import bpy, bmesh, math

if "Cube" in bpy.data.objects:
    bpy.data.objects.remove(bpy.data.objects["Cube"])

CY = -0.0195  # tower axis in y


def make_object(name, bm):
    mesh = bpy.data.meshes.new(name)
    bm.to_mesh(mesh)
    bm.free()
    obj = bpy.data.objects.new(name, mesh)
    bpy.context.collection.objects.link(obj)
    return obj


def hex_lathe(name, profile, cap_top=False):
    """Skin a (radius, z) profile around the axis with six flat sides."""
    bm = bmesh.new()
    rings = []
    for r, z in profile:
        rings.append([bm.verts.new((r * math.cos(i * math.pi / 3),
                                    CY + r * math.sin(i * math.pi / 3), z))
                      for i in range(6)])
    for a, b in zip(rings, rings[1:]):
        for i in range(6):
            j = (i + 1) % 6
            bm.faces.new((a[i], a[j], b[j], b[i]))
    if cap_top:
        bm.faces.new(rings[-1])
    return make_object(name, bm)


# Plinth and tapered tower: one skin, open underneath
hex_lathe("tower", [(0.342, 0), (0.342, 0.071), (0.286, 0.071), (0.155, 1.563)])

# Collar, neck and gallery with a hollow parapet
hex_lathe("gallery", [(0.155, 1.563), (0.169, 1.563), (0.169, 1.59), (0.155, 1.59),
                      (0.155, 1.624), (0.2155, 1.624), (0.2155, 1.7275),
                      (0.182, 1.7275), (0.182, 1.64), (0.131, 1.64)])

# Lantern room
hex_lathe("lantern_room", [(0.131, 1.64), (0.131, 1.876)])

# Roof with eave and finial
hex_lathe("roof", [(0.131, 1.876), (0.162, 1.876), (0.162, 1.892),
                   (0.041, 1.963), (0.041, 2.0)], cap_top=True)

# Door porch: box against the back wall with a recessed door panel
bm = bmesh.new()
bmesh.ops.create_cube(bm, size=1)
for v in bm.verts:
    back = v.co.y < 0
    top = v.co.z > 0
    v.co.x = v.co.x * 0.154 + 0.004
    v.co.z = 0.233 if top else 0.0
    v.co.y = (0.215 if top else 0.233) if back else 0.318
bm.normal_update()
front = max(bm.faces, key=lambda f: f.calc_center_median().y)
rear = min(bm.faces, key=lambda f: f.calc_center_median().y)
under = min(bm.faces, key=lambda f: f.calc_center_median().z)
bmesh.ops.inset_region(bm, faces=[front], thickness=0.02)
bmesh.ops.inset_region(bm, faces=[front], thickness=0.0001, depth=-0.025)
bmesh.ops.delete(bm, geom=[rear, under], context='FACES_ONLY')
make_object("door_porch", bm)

══════

## REQUIREMENT
Reproduce the lines from the one with "front = max(bm.faces, key=lambda" to the end of the data exactly, leaving out every earlier line.

## REPLY
front = max(bm.faces, key=lambda f: f.calc_center_median().y)
rear = min(bm.faces, key=lambda f: f.calc_center_median().y)
under = min(bm.faces, key=lambda f: f.calc_center_median().z)
bmesh.ops.inset_region(bm, faces=[front], thickness=0.02)
bmesh.ops.inset_region(bm, faces=[front], thickness=0.0001, depth=-0.025)
bmesh.ops.delete(bm, geom=[rear, under], context='FACES_ONLY')
make_object("door_porch", bm)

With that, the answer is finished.